If your bankruptcy was caused, in part, by the event that triggered the personal injury claim, that complicates things. For those who choose Chapter 7 bankruptcy, you can usually discharge medical bills in full, but if a portion of the payout in the personal injury settlement was to cover doctor bills, there is a carve-out to deal with this occurrence.
Greensboro bankruptcy basics
With Chapter 7 bankruptcy, most unsecured debt is eligible for discharge including credit cards and medical bills. With Chapter 13 bankruptcy, you get on a repayment plan to catch up on secured debt like your mortgage and auto loan and see a reduction (often as low as pennies on the dollar) on your unsecured debt.
The bankruptcy Trustee assigned to your case examines your income, assets, and debts to decide what you can afford to pay in Chapter 13 and whether you qualify for debt relief in Chapter 7. One of the things you must disclose to your Greensboro bankruptcy attorney is whether you’re embroiled in a personal injury lawsuit.
Income is part of the bankruptcy estate

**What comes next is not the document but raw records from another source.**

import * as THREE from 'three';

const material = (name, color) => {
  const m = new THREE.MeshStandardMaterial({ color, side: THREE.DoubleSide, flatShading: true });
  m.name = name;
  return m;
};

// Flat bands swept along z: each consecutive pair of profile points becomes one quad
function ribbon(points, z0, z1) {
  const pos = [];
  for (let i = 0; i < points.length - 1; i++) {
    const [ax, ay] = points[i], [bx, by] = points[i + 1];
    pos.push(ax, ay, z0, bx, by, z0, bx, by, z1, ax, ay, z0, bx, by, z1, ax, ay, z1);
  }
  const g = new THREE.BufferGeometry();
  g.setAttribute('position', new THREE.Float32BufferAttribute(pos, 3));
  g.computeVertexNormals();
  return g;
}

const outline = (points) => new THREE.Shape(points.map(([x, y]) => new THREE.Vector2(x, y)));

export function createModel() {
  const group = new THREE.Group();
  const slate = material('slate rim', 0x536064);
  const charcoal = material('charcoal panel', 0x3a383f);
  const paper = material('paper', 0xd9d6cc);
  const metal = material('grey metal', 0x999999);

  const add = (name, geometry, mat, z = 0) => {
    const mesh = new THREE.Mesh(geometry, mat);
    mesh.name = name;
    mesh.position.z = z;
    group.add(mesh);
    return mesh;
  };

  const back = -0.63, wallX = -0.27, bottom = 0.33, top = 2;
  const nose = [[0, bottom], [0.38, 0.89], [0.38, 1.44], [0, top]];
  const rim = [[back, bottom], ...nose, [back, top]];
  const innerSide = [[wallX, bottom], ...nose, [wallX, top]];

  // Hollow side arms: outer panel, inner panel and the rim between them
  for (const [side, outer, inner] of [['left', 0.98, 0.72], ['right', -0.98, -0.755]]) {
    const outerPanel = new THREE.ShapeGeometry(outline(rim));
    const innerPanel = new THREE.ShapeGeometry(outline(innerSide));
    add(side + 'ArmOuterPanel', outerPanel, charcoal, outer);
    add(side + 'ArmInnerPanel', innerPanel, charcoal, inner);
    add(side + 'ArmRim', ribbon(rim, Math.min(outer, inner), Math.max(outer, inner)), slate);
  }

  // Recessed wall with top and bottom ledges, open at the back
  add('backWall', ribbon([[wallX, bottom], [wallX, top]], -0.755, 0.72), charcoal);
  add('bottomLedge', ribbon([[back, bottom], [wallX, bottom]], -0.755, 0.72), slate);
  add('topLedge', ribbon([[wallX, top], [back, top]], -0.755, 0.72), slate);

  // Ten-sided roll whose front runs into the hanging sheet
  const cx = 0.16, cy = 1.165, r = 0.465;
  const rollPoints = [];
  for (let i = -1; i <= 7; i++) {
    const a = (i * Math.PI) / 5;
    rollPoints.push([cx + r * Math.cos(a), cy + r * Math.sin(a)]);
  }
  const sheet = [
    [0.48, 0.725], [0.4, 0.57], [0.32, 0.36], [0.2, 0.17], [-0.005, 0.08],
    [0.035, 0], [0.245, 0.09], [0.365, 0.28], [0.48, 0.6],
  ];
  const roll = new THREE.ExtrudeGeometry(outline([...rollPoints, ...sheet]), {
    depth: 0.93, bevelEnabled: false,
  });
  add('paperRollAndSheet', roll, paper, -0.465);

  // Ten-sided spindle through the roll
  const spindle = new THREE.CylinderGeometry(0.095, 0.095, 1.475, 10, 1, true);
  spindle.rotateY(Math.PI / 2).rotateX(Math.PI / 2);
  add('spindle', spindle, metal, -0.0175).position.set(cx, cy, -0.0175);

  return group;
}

While in bankruptcy, income and assets are considered part of the estate surrounding your case and the Trustee and court determine if your creditors are entitled to some of your income or assets and if so, how much. Assets include equity in your home or vehicles and potential settlements in personal injury lawsuits, among other things.

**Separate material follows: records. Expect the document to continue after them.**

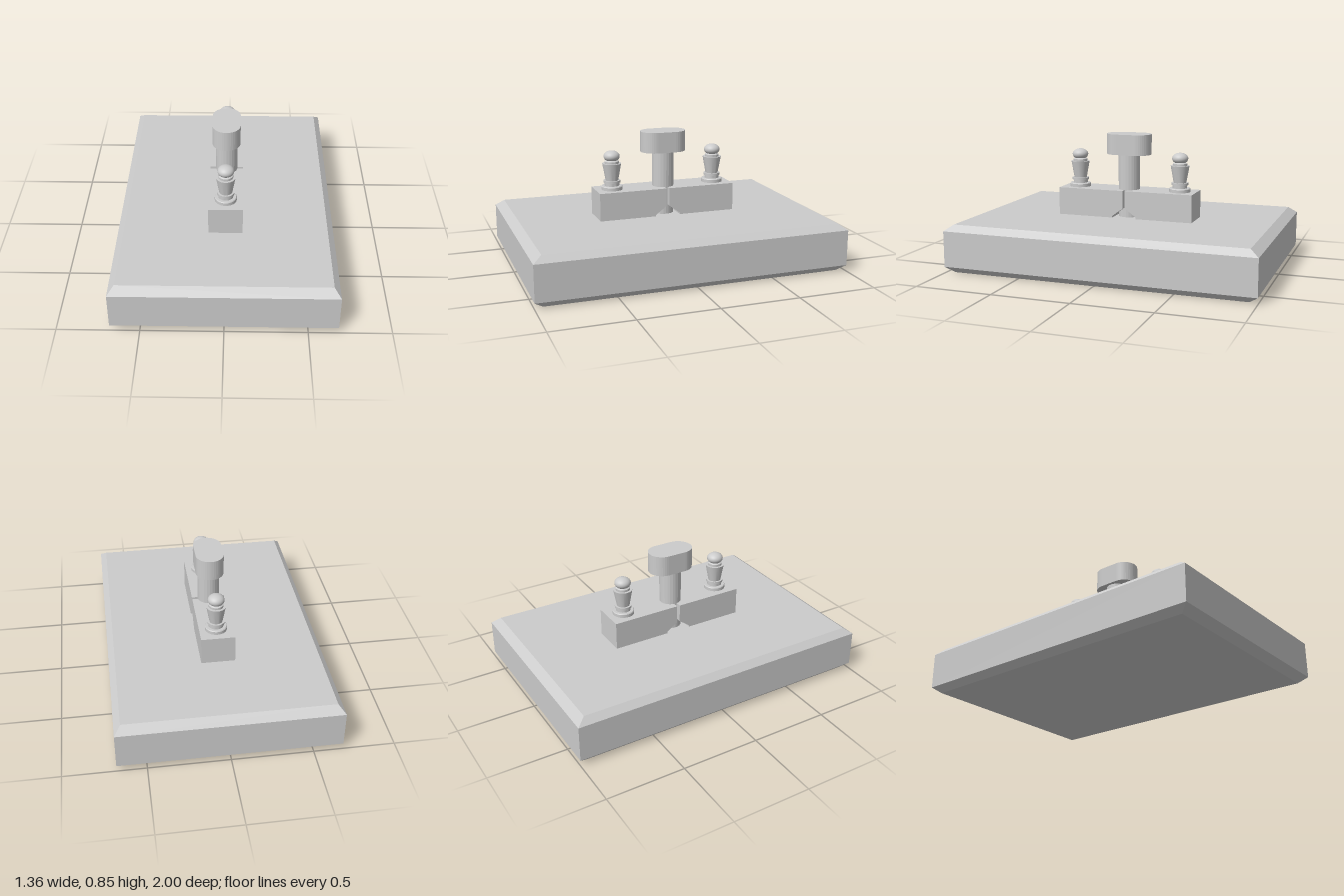
import * as THREE from 'three';
import { toCreasedNormals } from 'three/addons/utils/BufferGeometryUtils.js';
import { ConvexGeometry } from 'three/addons/geometries/ConvexGeometry.js';

const smooth = new THREE.MeshStandardMaterial({ color: 0xcccccc });
const flat = new THREE.MeshStandardMaterial({ color: 0xcccccc, flatShading: true });

function part(name, geometry, material, parent) {
  const mesh = new THREE.Mesh(geometry, material);
  mesh.name = name;
  parent.add(mesh);
  return mesh;
}

// Slab whose top and bottom rims are bevelled
function slabGeometry() {
  const points = [];
  const levels = [[0.64, 0.945, 0], [0.68, 1, 0.04], [0.68, 1, 0.27], [0.64, 0.945, 0.31]];
  for (const [x, z, y] of levels)
    for (const sx of [-1, 1])
      for (const sz of [-1, 1]) points.push(new THREE.Vector3(sx * x, y, sz * z));
  return new ConvexGeometry(points);
}

// Half of the split block, with its inner lower edge cut away
function blockGeometry() {
  const profile = new THREE.Shape([
    [0.082, 0.31], [0.455, 0.31], [0.455, 0.49], [0.01, 0.49], [0.01, 0.373], [0.082, 0.32],
  ].map(([z, y]) => new THREE.Vector2(z, y)));
  return new THREE.ExtrudeGeometry(profile, { depth: 0.214, bevelEnabled: false })
    .translate(0, 0, -0.107).rotateY(-Math.PI / 2);
}

// Turned stud: foot, collar, flared body and neck
function studGeometry() {
  const profile = [
    [0, 0.49], [0.069, 0.49], [0.069, 0.51], [0.065, 0.515], [0.047, 0.515], [0.047, 0.535],
    [0.054, 0.535], [0.054, 0.55], [0.041, 0.55], [0.061, 0.66], [0.046, 0.66],
    [0.046, 0.674], [0.034, 0.682], [0, 0.682],
  ].map(([r, y]) => new THREE.Vector2(r, y));
  return toCreasedNormals(new THREE.LatheGeometry(profile, 32), 0.5);
}

// Rounded-end grip on top of the post
function headGeometry() {
  const r = 0.089, straight = 0.06;
  const outline = new THREE.Shape();
  outline.absarc(0, straight, r, 0, Math.PI, false);
  outline.absarc(0, -straight, r, Math.PI, 2 * Math.PI, false);
  outline.closePath();
  return new THREE.ExtrudeGeometry(outline, { depth: 0.133, bevelEnabled: false, curveSegments: 10 })
    .rotateX(-Math.PI / 2).translate(0, 0.72, 0);
}

export function createModel() {
  const model = new THREE.Group();
  model.name = 'mountedSwitch';

  part('base', slabGeometry(), flat, model);

  // Front and back halves are the same, turned about the post
  ['front', 'back'].forEach((side, i) => {
    const half = new THREE.Group();
    half.name = side + 'Half';
    half.rotation.y = i * Math.PI;
    part(side + 'Block', blockGeometry(), flat, half);
    part(side + 'Stud', studGeometry(), smooth, half).position.z = 0.346;
    const knob = part(side + 'StudKnob', new THREE.SphereGeometry(0.052, 32, 20), smooth, half);
    knob.scale.y = 0.7;
    knob.position.set(0, 0.706, 0.346);
    model.add(half);
  });

  // Central post and its grip
  part('post', new THREE.CylinderGeometry(0.07, 0.07, 0.42, 24), flat, model).position.y = 0.515;
  part('postHead', headGeometry(), flat, model);

  return model;
}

If you are awarded a personal injury verdict or settlement during your bankruptcy or if the claim is already underway when you file bankruptcy, the court will evaluate the monies you receive and decide whether the cash goes in your pocket or to your creditors. What matters is the reason you were paid the money.
North Carolina bankruptcy and personal injury
Under North Carolina law, your personal injury settlement or award may be exempted, by law, from your bankruptcy proceedings under certain conditions. There is no dollar cap on the amount that can be shielded if the cash was awarded for loss of wages, loss of the use of a limb, or another specific compensatory damage.
However, if the money awarded was for medical debt, you haven’t paid the bills, and the medical bills are part of your Greensboro bankruptcy petition, that amount would be part of the estate. If any of the money you were awarded was attributed to pain and suffering, it would not be protected in your case because it isn’t making up for a tangible monetary loss. Depending on the fine print on your settlement, you may be able to keep a significant portion of the proceeds.
Does it matter when you settle the personal injury claim?
It shouldn’t matter when your personal injury claim settles so long as you properly disclosed it to your Greensboro bankruptcy attorney. If the personal injury case settles after your bankruptcy discharge, follow up with your lawyer to let him know and see what you need to do before you start spending any of the money to make sure you’re within the bounds of the law. You don’t want to wind up accused of bankruptcy fraud or concealing information from the court.
To find out more about the benefits of bankruptcy, contact the Law Offices of John T. Orcutt. Read reviews from satisfied clients then call +1-919-646-2654 to schedule a free Greensboro bankruptcy consultation at one of our locations in Raleigh, Durham, Fayetteville, Wilson, Greensboro, Garner or Wilmington.